Simply including this clause doesn’t mean you are outside of the scope of HMRC though. They will expect it to be shown how this would work in practice. For example, if you’re a contractor carrying out a specific task, how would another person be expected to come in and pick that up? Is it feasible?
They will also look at whether a substitute has been used during the contract – a very strong suggestion that you are self-employed.
And, in the case a substitute is used, it would be at your cost, and your responsibility to train and make the necessary arrangements.
It’s also your clients right to veto – if the substitute isn’t qualified, or they feel they’re unsuitable for the task, your client should have the right to reasonably decline their services.
While these factors are good contractual practice and can be a strong indication that you are self-employed, if you don’t have these in place you aren’t automatically going to be considered within the scope of IR35. There’s a bunch of other factors that are considered.
Mutuality of obligation
A contract of service requires an ‘irreducible minimum of mutual obligation’. This means that the client is obliged to remunerate the contractor, and the contractor is obliged to provide their services.
A self-employed person would expect to be hired to undertake a task, with no expectation of further work once the contract is completed.
If, once a contract is completed, another is offered, this may raise questions. If your contract is renewed multiple times, this could be viewed as bypassing a contract of employment. In HMRC’s words, “where work is regularly offered and accepted over a period of time a continuous contract of employment may be created.”
These are the three big ones, but there are other factors looked at by HMRC.
Provision of equipment
As a contractor, it’d be expected that you provide and use your own equipment. If the client is providing the equipment for you to carry out the work, this is a pretty strong indicator that you’re employed.
Does all risk lie with the client? If so, this points towards employment over self-employment.
This risk could be an individual purchasing material for a job or quoting a fixed price for a piece of work, knowing they could lose out financially if the job overruns.
HMRC will often look at payment. Employees usually get paid an hourly wage or a monthly salary, with some also benefitting from overtime or bonuses. Contractors will instead be paid a fixed sum with no opportunity to earn any overtime or extras.
If you work solely for one client and that contract has been renewed many times, this could be an indicator of employment, as most self-employed people would be working for multiple clients simultaneously.
Part & Parcel
How integrated into the organisation is the contractor? Do they attend staff meetings, go to social events, or have access to staff facilities or benefits?
Intention of the parties

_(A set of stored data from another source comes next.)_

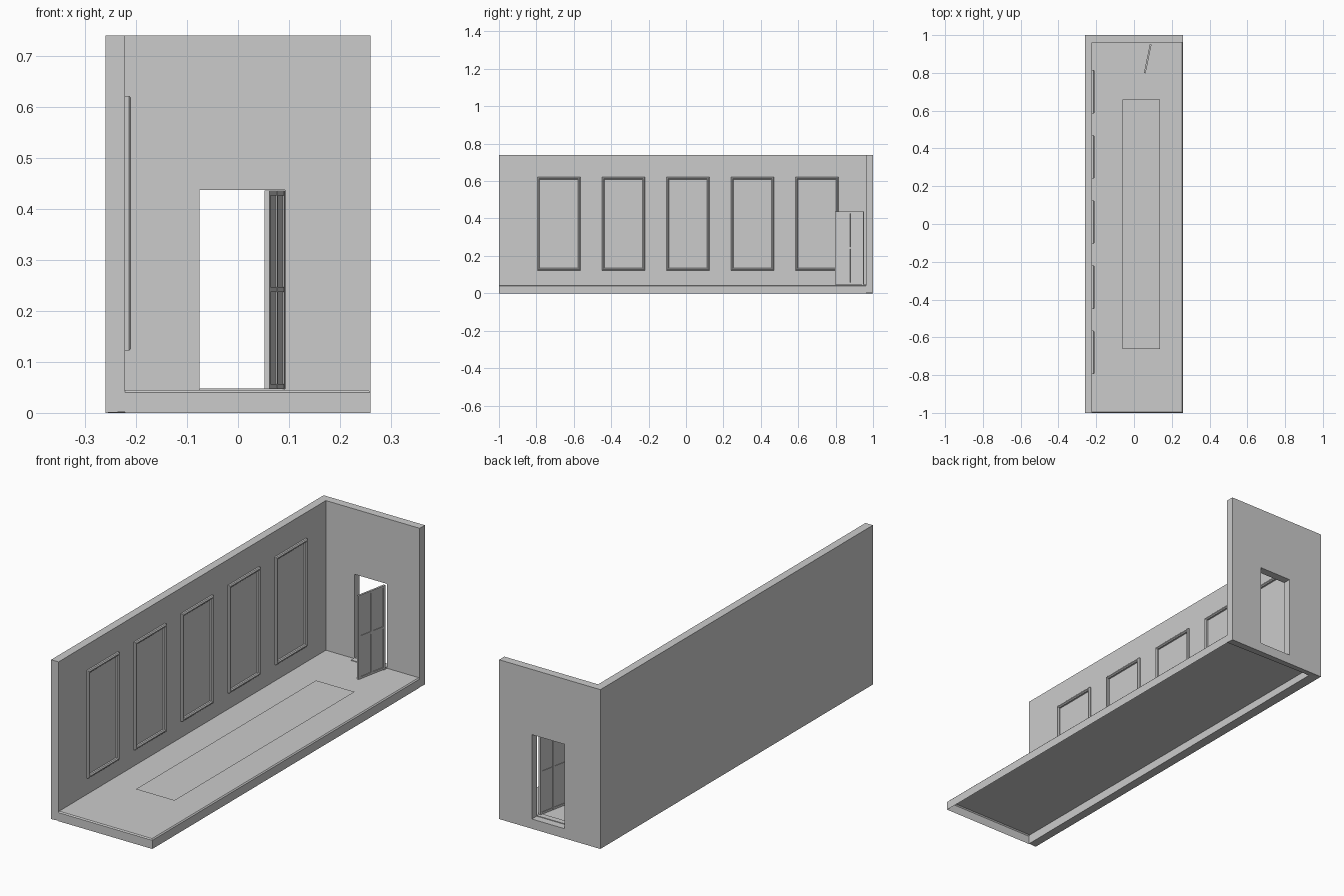
import bpy, bmesh
from math import atan2
from mathutils import Matrix, Vector

if "Cube" in bpy.data.objects:
    bpy.data.objects.remove(bpy.data.objects["Cube"])


def make_object(name, bm):
    bmesh.ops.recalc_face_normals(bm, faces=bm.faces)
    mesh = bpy.data.meshes.new(name)
    bm.to_mesh(mesh)
    bm.free()
    ob = bpy.data.objects.new(name, mesh)
    bpy.context.collection.objects.link(ob)
    return ob


def add_box(bm, lo, hi):
    lo, hi = Vector(lo), Vector(hi)
    m = Matrix.Translation((lo + hi) / 2) @ Matrix.Diagonal((*(hi - lo), 1))
    return bmesh.ops.create_cube(bm, size=1, matrix=m)["verts"]


def bevel(bm, edges, width):
    bmesh.ops.bevel(bm, geom=edges, offset=width, segments=1, affect="EDGES")


W, L, H = 0.26, 1.0, 0.74
IX, IY, FLOOR = -0.222, 0.962, 0.045

# L-shaped wall, its underside slightly undercut at the inner corner
bm = bmesh.new()
plan = [(-W, -L, 0), (IX, -L, 0.002), (IX, IY, 0.010),
        (W, IY, 0.002), (W, L, 0), (-W, L, 0)]
low = [bm.verts.new(p) for p in plan]
top = [bm.verts.new((x, y, H)) for x, y, z in plan]
for i in range(6):
    j = (i + 1) % 6
    bm.faces.new((low[i], low[j], top[j], top[i]))
for ring in (low, top):
    bm.faces.new([ring[k] for k in (0, 1, 2, 5)])
    bm.faces.new([ring[k] for k in (2, 3, 4, 5)])
rim = [e for e in bm.edges if all(v.co.z > H - 0.001 for v in e.verts)
       and e.calc_face_angle(0) > 0.5]
bevel(bm, rim, 0.005)
walls = make_object("walls", bm)

# Doorway cut through the back wall
bm = bmesh.new()
add_box(bm, (-0.076, 0.9, FLOOR), (0.092, 1.1, 0.437))
cutter = make_object("doorway_cutter", bm)
cutter.hide_render = True
cutter.hide_viewport = False
mod = walls.modifiers.new("doorway", "BOOLEAN")
mod.operation, mod.solver, mod.object = "DIFFERENCE", "EXACT", cutter
bpy.context.view_layer.objects.active = walls
bpy.ops.object.modifier_apply(modifier=mod.name)
bpy.data.objects.remove(cutter)

# Floor platform, hollow underneath: top plus front and right skirts
bm = bmesh.new()
a, b, c, d = [bm.verts.new((x, y, FLOOR)) for x, y in
              ((IX, -L), (W, -L), (W, IY), (IX, IY))]
e, f, g = [bm.verts.new((x, y, 0)) for x, y in ((IX, -L), (W, -L), (W, IY))]
for quad in ((a, b, c, d), (e, f, b, a), (f, g, c, b)):
    bm.faces.new(quad)
bevel(bm, [ed for ed in bm.edges if len(ed.link_faces) == 2
           and all(v.co.z > 0.01 for v in ed.verts)], 0.005)
make_object("floor", bm)

# Five raised picture-frame mouldings along the left wall
def ring_frame(bm, y0, y1, z0, z1):
    # profile: (inset, x)
    profile = [(0, IX - 0.001), (0, IX + 0.008), (0.004, IX + 0.012),
               (0.009, IX + 0.012), (0.013, IX + 0.008), (0.013, IX - 0.001)]
    loops = [[bm.verts.new(p) for p in
              ((x, y0 + s, z0 + s), (x, y1 - s, z0 + s),
               (x, y1 - s, z1 - s), (x, y0 + s, z1 - s))] for s, x in profile]
    for p in range(len(loops)):
        l0, l1 = loops[p], loops[(p + 1) % len(loops)]
        for k in range(4):
            n = (k + 1) % 4
            bm.faces.new((l0[k], l0[n], l1[n], l1[k]))


for i in range(5):
    yc = -0.68 + 0.345 * i
    bm = bmesh.new()
    ring_frame(bm, yc - 0.115, yc + 0.115, 0.122, 0.622)
    make_object(f"wall_frame_{i + 1}", bm)

# Runner rug, a thin sheet held just above the floor
bm = bmesh.new()
bm.faces.new([bm.verts.new((x, y, 0.063)) for x, y in
              ((-0.061, -0.663), (0.138, -0.663), (0.138, 0.66), (-0.061, 0.66))])
make_object("rug", bm)

# Door threshold
bm = bmesh.new()
add_box(bm, (-0.076, 0.938, FLOOR - 0.002), (0.092, 0.965, FLOOR + 0.003))
make_object("threshold", bm)

# Open door: thin panel with stiles, rails and a cross bar (built along +x)
bm = bmesh.new()
DL, Z0, Z1, T = 0.155, 0.047, 0.436, 0.005
add_box(bm, (0.002, -0.002, Z0 + 0.002), (DL - 0.002, 0.002, Z1 - 0.002))
for x in (0, DL / 2 - 0.005, DL - 0.010):
    add_box(bm, (x, -T, Z0), (x + 0.010, T, Z1))
for z in (Z0, 0.237, Z1 - 0.010):
    add_box(bm, (0.001, -T + 0.0005, z), (DL - 0.001, T - 0.0005, z + 0.010))
door = make_object("door", bm)
door.location = (0.088, 0.95, 0)
door.rotation_euler.z = atan2(-0.152, -0.031)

Even if no formal written contract exists, HMRC would want to determine what the true status of the relationship between the parties is – one of employment or self-employment. This is often the last port of call for a decision if investigation into the other factors is inconclusive.
The legal stuff
When it comes to looking at these factors, it isn’t simply a case of looking at how many fall under employment and how many fall under unemployment. This method wouldn’t be accepted by the courts. Instead, it’s a case of establishing the facts and looking at everything as a big picture, before using this to assess whether you’re an employee of the client, or a limited company providing a service to them.
HMRC has looked at numerous standard contracts and deemed that they fail IR35. This means that it is worth looking at your own contracts, and even consulting with a specialist, to ensure they meet the requirements of IR35 and keep you outside of the scope of the legislation.
Unsure of your status? Check out these helpful resources and further information from around the web.
IR35: High profile cases
Our summary above is just that, and isn’t intended to be used as advice. Please refer to the above resources and do your own research!